[Document images with source code]
• • • • •

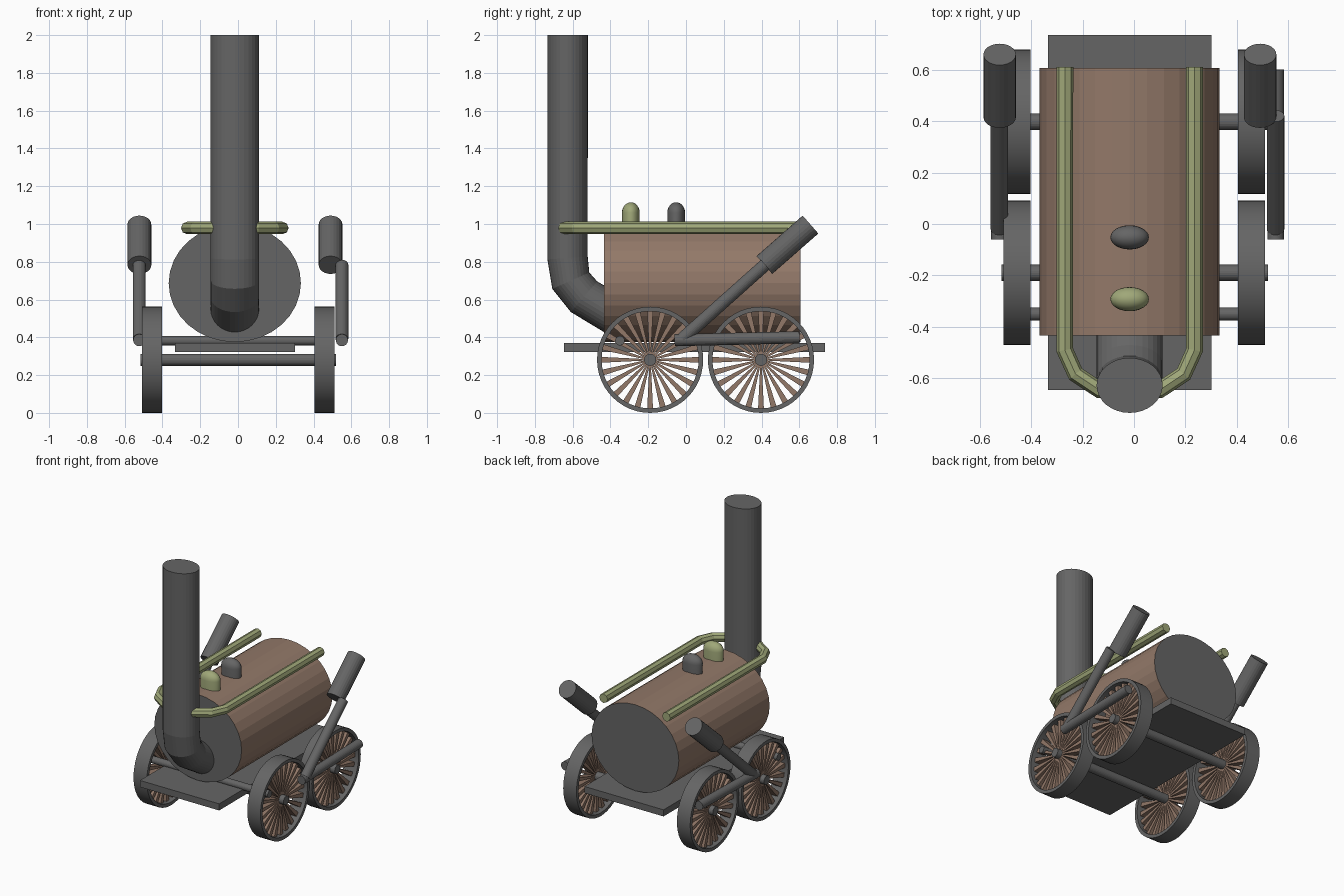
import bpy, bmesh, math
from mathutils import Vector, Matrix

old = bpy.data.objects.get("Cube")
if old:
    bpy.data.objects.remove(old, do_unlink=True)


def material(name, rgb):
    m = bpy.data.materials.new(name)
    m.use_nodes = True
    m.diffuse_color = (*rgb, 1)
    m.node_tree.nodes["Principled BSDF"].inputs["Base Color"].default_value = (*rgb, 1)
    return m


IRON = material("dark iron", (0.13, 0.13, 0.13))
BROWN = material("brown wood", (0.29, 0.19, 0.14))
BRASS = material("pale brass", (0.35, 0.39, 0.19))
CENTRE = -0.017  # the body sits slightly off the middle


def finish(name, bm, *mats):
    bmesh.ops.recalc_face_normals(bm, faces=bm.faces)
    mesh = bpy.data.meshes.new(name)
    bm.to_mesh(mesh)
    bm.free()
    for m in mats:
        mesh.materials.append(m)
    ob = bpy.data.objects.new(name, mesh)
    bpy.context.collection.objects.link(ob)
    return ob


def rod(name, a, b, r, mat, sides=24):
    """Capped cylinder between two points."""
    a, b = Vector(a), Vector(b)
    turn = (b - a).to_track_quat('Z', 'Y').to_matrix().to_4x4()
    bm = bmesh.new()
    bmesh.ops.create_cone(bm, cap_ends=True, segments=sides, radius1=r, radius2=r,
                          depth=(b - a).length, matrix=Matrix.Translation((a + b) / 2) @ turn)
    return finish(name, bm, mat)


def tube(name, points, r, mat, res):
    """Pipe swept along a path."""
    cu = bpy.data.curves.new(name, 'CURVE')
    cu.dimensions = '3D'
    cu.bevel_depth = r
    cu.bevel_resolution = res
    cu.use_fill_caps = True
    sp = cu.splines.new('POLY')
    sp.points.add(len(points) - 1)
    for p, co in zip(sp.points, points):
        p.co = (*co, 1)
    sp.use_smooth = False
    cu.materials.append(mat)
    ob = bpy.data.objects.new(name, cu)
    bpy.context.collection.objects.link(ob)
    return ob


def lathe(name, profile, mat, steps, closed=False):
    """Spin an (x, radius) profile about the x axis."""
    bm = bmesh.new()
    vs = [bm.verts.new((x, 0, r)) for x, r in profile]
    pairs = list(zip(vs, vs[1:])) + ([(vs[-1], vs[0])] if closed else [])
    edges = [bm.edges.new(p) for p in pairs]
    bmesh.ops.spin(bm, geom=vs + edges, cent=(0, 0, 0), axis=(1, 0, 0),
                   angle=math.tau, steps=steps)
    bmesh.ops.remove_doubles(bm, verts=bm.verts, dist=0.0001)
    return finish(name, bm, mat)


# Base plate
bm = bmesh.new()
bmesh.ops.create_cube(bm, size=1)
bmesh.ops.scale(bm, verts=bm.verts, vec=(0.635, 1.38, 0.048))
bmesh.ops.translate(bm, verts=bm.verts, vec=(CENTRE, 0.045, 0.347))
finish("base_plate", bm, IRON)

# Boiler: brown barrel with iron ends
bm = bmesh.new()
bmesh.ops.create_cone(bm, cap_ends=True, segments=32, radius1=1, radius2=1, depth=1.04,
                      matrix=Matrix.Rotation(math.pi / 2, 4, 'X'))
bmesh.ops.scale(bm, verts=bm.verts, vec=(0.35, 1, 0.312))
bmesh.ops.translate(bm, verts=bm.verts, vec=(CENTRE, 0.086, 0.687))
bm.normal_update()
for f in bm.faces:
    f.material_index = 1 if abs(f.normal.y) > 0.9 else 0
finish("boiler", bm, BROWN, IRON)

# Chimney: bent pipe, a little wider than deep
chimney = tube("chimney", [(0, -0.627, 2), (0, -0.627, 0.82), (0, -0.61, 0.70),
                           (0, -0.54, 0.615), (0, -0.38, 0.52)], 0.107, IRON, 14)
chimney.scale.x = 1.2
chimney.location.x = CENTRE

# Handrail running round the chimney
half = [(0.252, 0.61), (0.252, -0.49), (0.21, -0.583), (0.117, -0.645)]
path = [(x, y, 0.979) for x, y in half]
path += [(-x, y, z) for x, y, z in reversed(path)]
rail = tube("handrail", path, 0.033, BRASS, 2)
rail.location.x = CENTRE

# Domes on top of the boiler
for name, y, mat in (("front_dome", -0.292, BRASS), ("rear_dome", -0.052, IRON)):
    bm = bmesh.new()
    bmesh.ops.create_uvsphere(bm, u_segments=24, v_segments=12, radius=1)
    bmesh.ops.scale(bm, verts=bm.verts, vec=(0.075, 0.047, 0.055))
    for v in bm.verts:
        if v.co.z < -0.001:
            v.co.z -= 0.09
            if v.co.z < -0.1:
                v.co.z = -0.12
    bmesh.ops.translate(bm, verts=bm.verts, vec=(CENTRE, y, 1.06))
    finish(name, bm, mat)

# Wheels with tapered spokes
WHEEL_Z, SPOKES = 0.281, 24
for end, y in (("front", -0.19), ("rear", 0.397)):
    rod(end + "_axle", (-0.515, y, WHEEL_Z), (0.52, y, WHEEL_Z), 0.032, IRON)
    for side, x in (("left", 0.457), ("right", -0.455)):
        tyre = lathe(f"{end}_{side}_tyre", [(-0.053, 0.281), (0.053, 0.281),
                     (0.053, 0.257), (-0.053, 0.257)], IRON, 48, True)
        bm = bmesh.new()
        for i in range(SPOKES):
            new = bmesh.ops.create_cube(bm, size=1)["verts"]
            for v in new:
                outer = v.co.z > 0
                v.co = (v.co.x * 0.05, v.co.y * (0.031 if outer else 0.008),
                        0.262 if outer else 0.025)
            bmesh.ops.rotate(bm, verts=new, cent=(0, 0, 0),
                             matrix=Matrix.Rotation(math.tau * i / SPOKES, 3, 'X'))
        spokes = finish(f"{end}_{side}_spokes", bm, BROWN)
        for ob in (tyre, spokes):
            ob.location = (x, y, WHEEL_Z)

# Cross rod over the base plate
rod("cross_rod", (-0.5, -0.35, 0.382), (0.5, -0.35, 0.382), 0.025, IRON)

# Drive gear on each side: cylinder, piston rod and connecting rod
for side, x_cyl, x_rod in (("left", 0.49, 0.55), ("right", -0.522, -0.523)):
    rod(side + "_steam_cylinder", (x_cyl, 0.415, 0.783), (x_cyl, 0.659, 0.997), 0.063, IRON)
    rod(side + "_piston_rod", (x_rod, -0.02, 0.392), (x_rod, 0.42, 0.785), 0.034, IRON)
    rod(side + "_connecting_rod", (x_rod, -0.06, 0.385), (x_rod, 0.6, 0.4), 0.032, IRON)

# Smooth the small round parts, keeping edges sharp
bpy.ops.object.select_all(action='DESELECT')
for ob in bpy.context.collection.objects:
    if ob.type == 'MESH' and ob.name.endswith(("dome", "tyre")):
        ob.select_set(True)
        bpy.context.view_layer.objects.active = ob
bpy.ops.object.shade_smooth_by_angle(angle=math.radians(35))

• • • • •

▸ **Description of the task**: Look through the entries above. Extract each line with the word "objects".

▸ **Answer space**:
old = bpy.data.objects.get("Cube")
    bpy.data.objects.remove(old, do_unlink=True)
    ob = bpy.data.objects.new(name, mesh)
    bpy.context.collection.objects.link(ob)
    ob = bpy.data.objects.new(name, cu)
    bpy.context.collection.objects.link(ob)
for ob in bpy.context.collection.objects:
        bpy.context.view_layer.objects.active = ob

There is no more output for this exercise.